Hi. It’s been a while. We’ve all been busy with the pandemic. Well, maybe busy isn’t the right word. Distracted? Better, but not quite. I’ve been writing a kind of COVID-19 diary on my regular blog, and one of them was a speculative piece about what would have happened if this pandemic had happened in the mid-1990s. I looked at it from a kind of bird’s eye view perspective, but still personal, assuming my own situation in Montreal/Sherbrooke in my early 20s.
But I didn’t, couldn’t, write that despite an outward appearance of ok-ness via privilege, being sent home from university being stuck there, essentially cut off from any social support system probably would have killed me. Literally. I was fragile, always on the cusp of breaking, pieces crumbling off, with me trying to pick them up and putting them back together. Being sent back to the place I was desperately trying to escape, being stuck there in a way that I had never previously been…
I would have broken, scattered pieces everywhere. I used to be able to run away, to go somewhere to escape so I could try to keep myself together, but with nowhere to go, whatever hope I had would be gone. I held on so long knowing that I was going to go away for university, that there was a path forward, a path out, and to have that path closed off, temporarily, but still with no clear re-opening, I would have despaired. I would have given up.
I tentatively tweeted about that scenario, in part to communicate to colleagues to check in our their students, especially the ones we might not because privilege outwardly communicates ok-ness. Yes, food and shelter are important, but if where that food and shelter are coming from is toxic…
I tentatively tweeted about that scenario because I am so grateful that my own kids, themselves 11 and 13, are perfectly content (or at least as content as they can be) staying home. We had a tele-session with their talky doctor and she told me how well the kids seem to be doing, thriving even, under these conditions. I am proud of the home we’ve built, one where our kids feel welcome, feel comfortably, feel like they can be themselves, a place where they don’t have to be scared.
A place where they want to bring friends to be safe as well.
What would have happened if the pandemic happened in the early 1990s, when my brother and I were the same age as my own kids are now? I guess it depends: pre-divorce, post-divorce but pre-step-father moving in, or post-step-father moving in? Pre-divorce would have been terrifying, as would post-step-father moving in – both those scenarios were bad enough in real life without the pandemic and it would have been turned up to 11, which…I don’t want to imagine. It is too scary to think about, honestly.
The only hope in those two scenarios is that my grandparents were still alive, and even with fears of them getting sick, I hope that we (pre-divorce) or me (post-step-father moving in) would have been able to escape there.

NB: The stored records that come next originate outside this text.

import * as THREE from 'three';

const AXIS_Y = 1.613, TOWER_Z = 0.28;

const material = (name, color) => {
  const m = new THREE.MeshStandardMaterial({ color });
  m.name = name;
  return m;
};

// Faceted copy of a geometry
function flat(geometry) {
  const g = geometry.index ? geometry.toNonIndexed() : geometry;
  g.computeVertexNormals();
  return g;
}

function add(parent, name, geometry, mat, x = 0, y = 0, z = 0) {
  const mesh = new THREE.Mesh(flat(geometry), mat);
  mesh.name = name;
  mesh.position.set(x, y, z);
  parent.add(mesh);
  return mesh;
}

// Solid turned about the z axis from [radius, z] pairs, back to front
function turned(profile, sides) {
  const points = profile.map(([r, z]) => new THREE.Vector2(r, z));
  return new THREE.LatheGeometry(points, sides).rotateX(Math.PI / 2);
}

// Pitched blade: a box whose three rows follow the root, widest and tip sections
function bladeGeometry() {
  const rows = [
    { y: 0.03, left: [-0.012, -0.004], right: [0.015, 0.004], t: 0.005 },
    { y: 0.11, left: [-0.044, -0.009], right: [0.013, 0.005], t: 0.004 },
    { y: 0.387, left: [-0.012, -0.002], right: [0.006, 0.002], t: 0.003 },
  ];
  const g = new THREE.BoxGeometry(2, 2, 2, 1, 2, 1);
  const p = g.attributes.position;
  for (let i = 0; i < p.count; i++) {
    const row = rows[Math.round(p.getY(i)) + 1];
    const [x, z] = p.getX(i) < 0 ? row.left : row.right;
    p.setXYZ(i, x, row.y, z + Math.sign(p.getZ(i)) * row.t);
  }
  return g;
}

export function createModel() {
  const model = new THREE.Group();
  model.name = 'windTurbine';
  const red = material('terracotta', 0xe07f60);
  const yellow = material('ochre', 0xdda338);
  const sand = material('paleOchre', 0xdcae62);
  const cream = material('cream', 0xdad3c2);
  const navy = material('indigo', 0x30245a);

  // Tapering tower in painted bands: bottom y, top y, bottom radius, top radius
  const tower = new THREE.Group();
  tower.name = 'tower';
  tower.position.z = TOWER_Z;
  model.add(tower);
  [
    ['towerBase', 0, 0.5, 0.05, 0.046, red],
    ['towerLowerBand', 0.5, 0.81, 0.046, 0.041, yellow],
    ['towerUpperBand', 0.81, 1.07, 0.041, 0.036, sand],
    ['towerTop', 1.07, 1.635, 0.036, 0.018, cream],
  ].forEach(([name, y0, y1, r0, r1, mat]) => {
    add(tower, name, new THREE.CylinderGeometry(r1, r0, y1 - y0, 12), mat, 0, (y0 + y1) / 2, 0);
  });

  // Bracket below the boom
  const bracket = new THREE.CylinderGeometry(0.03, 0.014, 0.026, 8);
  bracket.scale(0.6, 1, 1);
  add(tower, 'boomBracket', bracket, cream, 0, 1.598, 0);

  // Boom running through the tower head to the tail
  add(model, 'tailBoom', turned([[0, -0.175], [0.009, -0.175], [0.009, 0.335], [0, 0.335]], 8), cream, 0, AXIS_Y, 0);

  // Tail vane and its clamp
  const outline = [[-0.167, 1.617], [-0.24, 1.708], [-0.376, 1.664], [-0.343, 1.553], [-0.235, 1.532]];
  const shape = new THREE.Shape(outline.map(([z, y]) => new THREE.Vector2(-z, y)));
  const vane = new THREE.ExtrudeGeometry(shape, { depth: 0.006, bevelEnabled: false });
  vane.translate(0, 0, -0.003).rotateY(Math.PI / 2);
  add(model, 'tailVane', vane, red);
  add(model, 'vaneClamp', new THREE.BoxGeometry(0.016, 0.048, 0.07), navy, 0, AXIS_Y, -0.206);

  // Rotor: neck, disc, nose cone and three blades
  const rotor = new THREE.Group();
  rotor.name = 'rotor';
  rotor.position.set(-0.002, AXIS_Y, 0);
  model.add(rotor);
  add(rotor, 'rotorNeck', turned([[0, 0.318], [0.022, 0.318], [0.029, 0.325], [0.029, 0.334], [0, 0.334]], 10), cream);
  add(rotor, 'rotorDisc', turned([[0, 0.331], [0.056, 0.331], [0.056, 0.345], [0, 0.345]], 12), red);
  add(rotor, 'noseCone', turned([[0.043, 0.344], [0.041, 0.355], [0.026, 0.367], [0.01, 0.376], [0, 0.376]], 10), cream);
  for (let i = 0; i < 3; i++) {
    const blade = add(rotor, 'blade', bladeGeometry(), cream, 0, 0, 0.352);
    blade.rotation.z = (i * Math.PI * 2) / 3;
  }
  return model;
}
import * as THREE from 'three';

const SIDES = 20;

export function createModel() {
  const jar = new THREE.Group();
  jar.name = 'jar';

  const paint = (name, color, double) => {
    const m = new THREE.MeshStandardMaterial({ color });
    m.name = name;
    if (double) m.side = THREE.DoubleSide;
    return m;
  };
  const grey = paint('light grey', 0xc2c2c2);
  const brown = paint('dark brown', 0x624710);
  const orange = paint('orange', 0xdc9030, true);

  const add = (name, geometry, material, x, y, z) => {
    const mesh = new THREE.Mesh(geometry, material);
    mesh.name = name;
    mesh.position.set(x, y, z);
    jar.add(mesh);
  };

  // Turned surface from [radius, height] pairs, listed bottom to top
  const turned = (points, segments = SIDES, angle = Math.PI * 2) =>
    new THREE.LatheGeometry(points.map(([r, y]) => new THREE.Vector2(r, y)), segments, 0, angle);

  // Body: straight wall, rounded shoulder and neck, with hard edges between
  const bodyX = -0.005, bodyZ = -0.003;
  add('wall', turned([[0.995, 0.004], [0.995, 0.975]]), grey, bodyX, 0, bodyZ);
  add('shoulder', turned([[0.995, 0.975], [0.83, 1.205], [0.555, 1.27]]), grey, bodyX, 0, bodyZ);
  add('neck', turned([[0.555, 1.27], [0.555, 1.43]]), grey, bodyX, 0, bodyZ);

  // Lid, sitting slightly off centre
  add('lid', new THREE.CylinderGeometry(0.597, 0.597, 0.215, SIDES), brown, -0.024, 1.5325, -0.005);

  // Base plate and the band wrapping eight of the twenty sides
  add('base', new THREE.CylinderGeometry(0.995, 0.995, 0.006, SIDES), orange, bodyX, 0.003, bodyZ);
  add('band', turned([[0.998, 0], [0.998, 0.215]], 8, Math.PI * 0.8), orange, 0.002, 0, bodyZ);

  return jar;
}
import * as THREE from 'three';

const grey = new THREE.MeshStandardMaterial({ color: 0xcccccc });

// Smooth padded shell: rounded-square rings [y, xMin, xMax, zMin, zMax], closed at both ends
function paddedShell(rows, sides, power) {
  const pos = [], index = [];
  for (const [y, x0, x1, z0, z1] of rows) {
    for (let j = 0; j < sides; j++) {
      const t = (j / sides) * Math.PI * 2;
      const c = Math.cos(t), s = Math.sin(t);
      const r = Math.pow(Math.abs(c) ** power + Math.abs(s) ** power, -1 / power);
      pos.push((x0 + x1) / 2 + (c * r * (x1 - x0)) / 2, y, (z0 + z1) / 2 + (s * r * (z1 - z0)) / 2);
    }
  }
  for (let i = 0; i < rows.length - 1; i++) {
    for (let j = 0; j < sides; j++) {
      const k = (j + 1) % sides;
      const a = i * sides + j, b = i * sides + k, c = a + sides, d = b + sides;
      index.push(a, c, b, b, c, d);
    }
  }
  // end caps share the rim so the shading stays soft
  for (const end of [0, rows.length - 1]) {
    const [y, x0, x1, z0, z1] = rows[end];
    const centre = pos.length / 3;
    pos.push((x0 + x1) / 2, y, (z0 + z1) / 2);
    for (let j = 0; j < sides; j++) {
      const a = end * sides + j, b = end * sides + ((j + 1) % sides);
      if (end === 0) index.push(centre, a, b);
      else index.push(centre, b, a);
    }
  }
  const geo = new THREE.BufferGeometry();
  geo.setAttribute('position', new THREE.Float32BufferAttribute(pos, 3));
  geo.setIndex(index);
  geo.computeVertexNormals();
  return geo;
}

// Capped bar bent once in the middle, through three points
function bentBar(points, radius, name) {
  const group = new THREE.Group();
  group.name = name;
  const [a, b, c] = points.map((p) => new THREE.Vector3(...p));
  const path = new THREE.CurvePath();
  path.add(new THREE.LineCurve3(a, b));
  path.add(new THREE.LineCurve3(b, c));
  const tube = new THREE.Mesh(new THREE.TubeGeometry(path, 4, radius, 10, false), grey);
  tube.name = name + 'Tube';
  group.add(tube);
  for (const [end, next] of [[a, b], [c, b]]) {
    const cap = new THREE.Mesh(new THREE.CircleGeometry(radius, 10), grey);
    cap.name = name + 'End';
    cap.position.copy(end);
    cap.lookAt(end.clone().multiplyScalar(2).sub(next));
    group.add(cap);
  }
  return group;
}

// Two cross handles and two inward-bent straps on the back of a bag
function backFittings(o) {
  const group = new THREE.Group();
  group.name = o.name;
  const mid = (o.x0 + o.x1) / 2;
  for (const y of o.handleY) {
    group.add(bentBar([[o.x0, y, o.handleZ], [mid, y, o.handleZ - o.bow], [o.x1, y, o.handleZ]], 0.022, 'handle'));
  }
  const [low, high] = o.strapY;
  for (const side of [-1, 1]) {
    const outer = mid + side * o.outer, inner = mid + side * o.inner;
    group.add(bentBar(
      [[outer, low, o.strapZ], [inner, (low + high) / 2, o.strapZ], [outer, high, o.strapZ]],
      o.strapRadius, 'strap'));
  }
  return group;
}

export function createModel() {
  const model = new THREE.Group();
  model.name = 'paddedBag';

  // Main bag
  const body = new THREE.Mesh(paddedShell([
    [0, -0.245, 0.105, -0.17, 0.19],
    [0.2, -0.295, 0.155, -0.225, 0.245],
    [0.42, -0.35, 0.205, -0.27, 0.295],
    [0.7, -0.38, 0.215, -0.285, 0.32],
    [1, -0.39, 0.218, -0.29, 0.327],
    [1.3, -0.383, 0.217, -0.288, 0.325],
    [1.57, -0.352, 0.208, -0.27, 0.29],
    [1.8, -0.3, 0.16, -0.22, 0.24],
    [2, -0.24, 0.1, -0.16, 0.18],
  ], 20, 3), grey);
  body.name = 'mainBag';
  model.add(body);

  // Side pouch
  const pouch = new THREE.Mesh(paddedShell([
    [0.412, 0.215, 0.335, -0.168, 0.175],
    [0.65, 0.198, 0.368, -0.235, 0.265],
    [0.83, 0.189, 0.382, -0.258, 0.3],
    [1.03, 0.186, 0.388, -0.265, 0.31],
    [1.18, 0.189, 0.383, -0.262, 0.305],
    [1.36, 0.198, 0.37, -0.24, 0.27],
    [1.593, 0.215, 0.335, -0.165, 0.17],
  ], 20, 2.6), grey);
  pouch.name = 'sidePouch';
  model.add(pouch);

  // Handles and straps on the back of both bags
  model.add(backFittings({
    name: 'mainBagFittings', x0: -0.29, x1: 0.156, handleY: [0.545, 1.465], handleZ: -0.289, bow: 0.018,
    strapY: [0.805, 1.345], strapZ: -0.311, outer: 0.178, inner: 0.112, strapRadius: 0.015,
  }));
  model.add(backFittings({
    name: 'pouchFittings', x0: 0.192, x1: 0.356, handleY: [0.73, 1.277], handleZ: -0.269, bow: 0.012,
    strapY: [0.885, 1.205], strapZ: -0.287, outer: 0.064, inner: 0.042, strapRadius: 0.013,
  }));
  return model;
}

But there is one small window, the post- but pre- one, where it would have just been the three of us, stuck in the house together, trying to figure out how to be a family again, one not built on fear, but on love. A window where maybe we could have, because we were forced to, learn who we were and who we were becoming, to accept each other, to grow together under difficult circumstances. A moment where my fears were about external threats, rather than ones that lived under the same roof as I did.
I imagine that maybe that time together could have been healing, that it could have lead to a much different future, a better future. Or at least a less-broken set of teenage years and memories.
I will never say that I am grateful for those real years, even if it all lead me to where I am today. I love my life now, proud of what we have built, however imperfect. I still can’t help but think about the possibility that maybe it didn’t have to be the way it was, if not for me, but for the rest of my family.
I hope you are all safe. I hope that you are in a space where your fears are from external forces and not living under the same roof. I hope that, if needed, you can find in this an opportunity to heal those relationships that are broken.